- [MATERIAL FOR THIS TASK]

------------------------------------------------------------

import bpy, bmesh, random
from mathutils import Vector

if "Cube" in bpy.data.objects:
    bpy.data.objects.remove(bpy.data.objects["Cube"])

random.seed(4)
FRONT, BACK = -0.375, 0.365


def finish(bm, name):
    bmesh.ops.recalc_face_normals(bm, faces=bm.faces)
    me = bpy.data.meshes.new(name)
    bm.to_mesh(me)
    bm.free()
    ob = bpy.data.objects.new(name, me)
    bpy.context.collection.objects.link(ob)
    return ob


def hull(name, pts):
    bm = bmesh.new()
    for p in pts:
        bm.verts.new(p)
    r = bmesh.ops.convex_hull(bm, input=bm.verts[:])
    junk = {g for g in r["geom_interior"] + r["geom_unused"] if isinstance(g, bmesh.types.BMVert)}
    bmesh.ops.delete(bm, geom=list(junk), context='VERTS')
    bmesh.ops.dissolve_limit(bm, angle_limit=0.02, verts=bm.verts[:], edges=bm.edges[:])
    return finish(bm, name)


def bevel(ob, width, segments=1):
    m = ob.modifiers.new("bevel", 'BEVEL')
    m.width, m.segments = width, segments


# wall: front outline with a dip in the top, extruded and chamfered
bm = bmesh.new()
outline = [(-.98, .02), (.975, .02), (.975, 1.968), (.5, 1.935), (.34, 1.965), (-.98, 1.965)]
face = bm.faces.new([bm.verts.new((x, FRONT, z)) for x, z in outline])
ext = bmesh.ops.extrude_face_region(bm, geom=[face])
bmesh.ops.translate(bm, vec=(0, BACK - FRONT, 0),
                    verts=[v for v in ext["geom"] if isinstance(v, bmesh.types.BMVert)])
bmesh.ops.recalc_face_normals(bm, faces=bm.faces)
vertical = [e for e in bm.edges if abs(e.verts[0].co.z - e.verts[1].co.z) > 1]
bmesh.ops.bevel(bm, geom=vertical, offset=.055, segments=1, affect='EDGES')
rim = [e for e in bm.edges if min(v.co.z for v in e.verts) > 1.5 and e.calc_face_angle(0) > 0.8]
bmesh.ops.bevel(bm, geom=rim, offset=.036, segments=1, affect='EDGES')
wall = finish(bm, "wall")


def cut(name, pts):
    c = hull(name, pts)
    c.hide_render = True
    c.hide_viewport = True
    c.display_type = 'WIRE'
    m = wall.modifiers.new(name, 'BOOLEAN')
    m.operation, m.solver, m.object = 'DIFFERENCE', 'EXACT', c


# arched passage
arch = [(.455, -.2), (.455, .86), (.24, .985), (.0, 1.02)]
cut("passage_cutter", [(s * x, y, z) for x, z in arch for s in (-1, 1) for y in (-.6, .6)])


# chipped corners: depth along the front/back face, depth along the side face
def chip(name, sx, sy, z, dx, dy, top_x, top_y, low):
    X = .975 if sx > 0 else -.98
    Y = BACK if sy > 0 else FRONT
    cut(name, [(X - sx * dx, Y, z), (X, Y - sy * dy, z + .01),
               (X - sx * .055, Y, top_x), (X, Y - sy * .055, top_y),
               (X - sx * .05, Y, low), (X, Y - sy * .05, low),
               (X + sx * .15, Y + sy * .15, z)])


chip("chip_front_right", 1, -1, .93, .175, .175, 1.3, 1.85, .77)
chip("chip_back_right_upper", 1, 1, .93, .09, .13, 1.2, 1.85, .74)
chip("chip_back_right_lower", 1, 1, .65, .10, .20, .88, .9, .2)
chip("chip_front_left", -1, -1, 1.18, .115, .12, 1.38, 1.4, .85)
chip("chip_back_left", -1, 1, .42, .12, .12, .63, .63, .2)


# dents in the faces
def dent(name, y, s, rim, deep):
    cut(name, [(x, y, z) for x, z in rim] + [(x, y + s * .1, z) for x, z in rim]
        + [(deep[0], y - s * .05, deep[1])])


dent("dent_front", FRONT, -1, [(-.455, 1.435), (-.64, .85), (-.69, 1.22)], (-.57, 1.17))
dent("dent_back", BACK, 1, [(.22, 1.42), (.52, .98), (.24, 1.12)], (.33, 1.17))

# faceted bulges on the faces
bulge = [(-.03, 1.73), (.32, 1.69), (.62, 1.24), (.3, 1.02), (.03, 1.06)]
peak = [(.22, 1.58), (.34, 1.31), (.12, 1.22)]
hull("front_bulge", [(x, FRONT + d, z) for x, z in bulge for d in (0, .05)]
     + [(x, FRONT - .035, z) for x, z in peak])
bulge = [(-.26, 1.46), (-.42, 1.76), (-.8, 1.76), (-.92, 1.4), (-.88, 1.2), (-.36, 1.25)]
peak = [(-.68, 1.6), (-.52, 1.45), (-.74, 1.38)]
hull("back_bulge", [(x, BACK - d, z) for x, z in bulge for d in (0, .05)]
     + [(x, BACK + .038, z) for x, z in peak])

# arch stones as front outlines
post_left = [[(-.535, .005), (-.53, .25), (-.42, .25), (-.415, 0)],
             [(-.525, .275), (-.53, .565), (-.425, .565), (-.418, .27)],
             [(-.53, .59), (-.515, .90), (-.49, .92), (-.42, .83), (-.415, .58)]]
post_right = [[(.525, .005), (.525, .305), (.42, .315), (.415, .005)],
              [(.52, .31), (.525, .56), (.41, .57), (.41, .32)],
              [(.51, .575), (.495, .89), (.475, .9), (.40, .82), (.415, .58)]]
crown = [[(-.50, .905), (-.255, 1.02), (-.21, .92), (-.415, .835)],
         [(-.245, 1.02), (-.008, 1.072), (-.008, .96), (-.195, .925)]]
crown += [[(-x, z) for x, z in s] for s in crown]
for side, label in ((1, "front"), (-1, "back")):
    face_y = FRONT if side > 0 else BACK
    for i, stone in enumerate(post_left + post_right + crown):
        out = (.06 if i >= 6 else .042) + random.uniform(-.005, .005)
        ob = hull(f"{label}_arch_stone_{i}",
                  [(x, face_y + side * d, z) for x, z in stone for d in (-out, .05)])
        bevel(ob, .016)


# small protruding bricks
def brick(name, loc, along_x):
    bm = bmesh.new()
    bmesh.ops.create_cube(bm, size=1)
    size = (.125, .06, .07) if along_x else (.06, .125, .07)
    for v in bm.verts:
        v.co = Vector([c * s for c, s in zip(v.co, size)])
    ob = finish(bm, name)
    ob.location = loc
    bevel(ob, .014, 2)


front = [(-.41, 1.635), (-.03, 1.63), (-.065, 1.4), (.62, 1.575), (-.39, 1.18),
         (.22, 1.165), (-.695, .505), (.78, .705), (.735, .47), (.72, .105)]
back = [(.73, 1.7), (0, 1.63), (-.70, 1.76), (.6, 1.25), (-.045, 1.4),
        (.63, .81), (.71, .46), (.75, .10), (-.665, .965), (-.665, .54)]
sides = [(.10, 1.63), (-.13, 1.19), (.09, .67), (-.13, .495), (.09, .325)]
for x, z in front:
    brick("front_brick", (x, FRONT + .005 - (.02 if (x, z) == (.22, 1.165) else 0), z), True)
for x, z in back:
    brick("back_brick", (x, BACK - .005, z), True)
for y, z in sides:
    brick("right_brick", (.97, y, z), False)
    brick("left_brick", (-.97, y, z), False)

------------------------------------------------------------

- [EXERCISE OBJECTIVE] A complete, exact copy of the entries above is what is wanted.

- [WORKED SOLUTION]
import bpy, bmesh, random
from mathutils import Vector

if "Cube" in bpy.data.objects:
    bpy.data.objects.remove(bpy.data.objects["Cube"])

random.seed(4)
FRONT, BACK = -0.375, 0.365


def finish(bm, name):
    bmesh.ops.recalc_face_normals(bm, faces=bm.faces)
    me = bpy.data.meshes.new(name)
    bm.to_mesh(me)
    bm.free()
    ob = bpy.data.objects.new(name, me)
    bpy.context.collection.objects.link(ob)
    return ob


def hull(name, pts):
    bm = bmesh.new()
    for p in pts:
        bm.verts.new(p)
    r = bmesh.ops.convex_hull(bm, input=bm.verts[:])
    junk = {g for g in r["geom_interior"] + r["geom_unused"] if isinstance(g, bmesh.types.BMVert)}
    bmesh.ops.delete(bm, geom=list(junk), context='VERTS')
    bmesh.ops.dissolve_limit(bm, angle_limit=0.02, verts=bm.verts[:], edges=bm.edges[:])
    return finish(bm, name)


def bevel(ob, width, segments=1):
    m = ob.modifiers.new("bevel", 'BEVEL')
    m.width, m.segments = width, segments


# wall: front outline with a dip in the top, extruded and chamfered
bm = bmesh.new()
outline = [(-.98, .02), (.975, .02), (.975, 1.968), (.5, 1.935), (.34, 1.965), (-.98, 1.965)]
face = bm.faces.new([bm.verts.new((x, FRONT, z)) for x, z in outline])
ext = bmesh.ops.extrude_face_region(bm, geom=[face])
bmesh.ops.translate(bm, vec=(0, BACK - FRONT, 0),
                    verts=[v for v in ext["geom"] if isinstance(v, bmesh.types.BMVert)])
bmesh.ops.recalc_face_normals(bm, faces=bm.faces)
vertical = [e for e in bm.edges if abs(e.verts[0].co.z - e.verts[1].co.z) > 1]
bmesh.ops.bevel(bm, geom=vertical, offset=.055, segments=1, affect='EDGES')
rim = [e for e in bm.edges if min(v.co.z for v in e.verts) > 1.5 and e.calc_face_angle(0) > 0.8]
bmesh.ops.bevel(bm, geom=rim, offset=.036, segments=1, affect='EDGES')
wall = finish(bm, "wall")


def cut(name, pts):
    c = hull(name, pts)
    c.hide_render = True
    c.hide_viewport = True
    c.display_type = 'WIRE'
    m = wall.modifiers.new(name, 'BOOLEAN')
    m.operation, m.solver, m.object = 'DIFFERENCE', 'EXACT', c


# arched passage
arch = [(.455, -.2), (.455, .86), (.24, .985), (.0, 1.02)]
cut("passage_cutter", [(s * x, y, z) for x, z in arch for s in (-1, 1) for y in (-.6, .6)])


# chipped corners: depth along the front/back face, depth along the side face
def chip(name, sx, sy, z, dx, dy, top_x, top_y, low):
    X = .975 if sx > 0 else -.98
    Y = BACK if sy > 0 else FRONT
    cut(name, [(X - sx * dx, Y, z), (X, Y - sy * dy, z + .01),
               (X - sx * .055, Y, top_x), (X, Y - sy * .055, top_y),
               (X - sx * .05, Y, low), (X, Y - sy * .05, low),
               (X + sx * .15, Y + sy * .15, z)])


chip("chip_front_right", 1, -1, .93, .175, .175, 1.3, 1.85, .77)
chip("chip_back_right_upper", 1, 1, .93, .09, .13, 1.2, 1.85, .74)
chip("chip_back_right_lower", 1, 1, .65, .10, .20, .88, .9, .2)
chip("chip_front_left", -1, -1, 1.18, .115, .12, 1.38, 1.4, .85)
chip("chip_back_left", -1, 1, .42, .12, .12, .63, .63, .2)


# dents in the faces
def dent(name, y, s, rim, deep):
    cut(name, [(x, y, z) for x, z in rim] + [(x, y + s * .1, z) for x, z in rim]
        + [(deep[0], y - s * .05, deep[1])])


dent("dent_front", FRONT, -1, [(-.455, 1.435), (-.64, .85), (-.69, 1.22)], (-.57, 1.17))
dent("dent_back", BACK, 1, [(.22, 1.42), (.52, .98), (.24, 1.12)], (.33, 1.17))

# faceted bulges on the faces
bulge = [(-.03, 1.73), (.32, 1.69), (.62, 1.24), (.3, 1.02), (.03, 1.06)]
peak = [(.22, 1.58), (.34, 1.31), (.12, 1.22)]
hull("front_bulge", [(x, FRONT + d, z) for x, z in bulge for d in (0, .05)]
     + [(x, FRONT - .035, z) for x, z in peak])
bulge = [(-.26, 1.46), (-.42, 1.76), (-.8, 1.76), (-.92, 1.4), (-.88, 1.2), (-.36, 1.25)]
peak = [(-.68, 1.6), (-.52, 1.45), (-.74, 1.38)]
hull("back_bulge", [(x, BACK - d, z) for x, z in bulge for d in (0, .05)]
     + [(x, BACK + .038, z) for x, z in peak])

# arch stones as front outlines
post_left = [[(-.535, .005), (-.53, .25), (-.42, .25), (-.415, 0)],
             [(-.525, .275), (-.53, .565), (-.425, .565), (-.418, .27)],
             [(-.53, .59), (-.515, .90), (-.49, .92), (-.42, .83), (-.415, .58)]]
post_right = [[(.525, .005), (.525, .305), (.42, .315), (.415, .005)],
              [(.52, .31), (.525, .56), (.41, .57), (.41, .32)],
              [(.51, .575), (.495, .89), (.475, .9), (.40, .82), (.415, .58)]]
crown = [[(-.50, .905), (-.255, 1.02), (-.21, .92), (-.415, .835)],
         [(-.245, 1.02), (-.008, 1.072), (-.008, .96), (-.195, .925)]]
crown += [[(-x, z) for x, z in s] for s in crown]
for side, label in ((1, "front"), (-1, "back")):
    face_y = FRONT if side > 0 else BACK
    for i, stone in enumerate(post_left + post_right + crown):
        out = (.06 if i >= 6 else .042) + random.uniform(-.005, .005)
        ob = hull(f"{label}_arch_stone_{i}",
                  [(x, face_y + side * d, z) for x, z in stone for d in (-out, .05)])
        bevel(ob, .016)


# small protruding bricks
def brick(name, loc, along_x):
    bm = bmesh.new()
    bmesh.ops.create_cube(bm, size=1)
    size = (.125, .06, .07) if along_x else (.06, .125, .07)
    for v in bm.verts:
        v.co = Vector([c * s for c, s in zip(v.co, size)])
    ob = finish(bm, name)
    ob.location = loc
    bevel(ob, .014, 2)


front = [(-.41, 1.635), (-.03, 1.63), (-.065, 1.4), (.62, 1.575), (-.39, 1.18),
         (.22, 1.165), (-.695, .505), (.78, .705), (.735, .47), (.72, .105)]
back = [(.73, 1.7), (0, 1.63), (-.70, 1.76), (.6, 1.25), (-.045, 1.4),
        (.63, .81), (.71, .46), (.75, .10), (-.665, .965), (-.665, .54)]
sides = [(.10, 1.63), (-.13, 1.19), (.09, .67), (-.13, .495), (.09, .325)]
for x, z in front:
    brick("front_brick", (x, FRONT + .005 - (.02 if (x, z) == (.22, 1.165) else 0), z), True)
for x, z in back:
    brick("back_brick", (x, BACK - .005, z), True)
for y, z in sides:
    brick("right_brick", (.97, y, z), False)
    brick("left_brick", (-.97, y, z), False)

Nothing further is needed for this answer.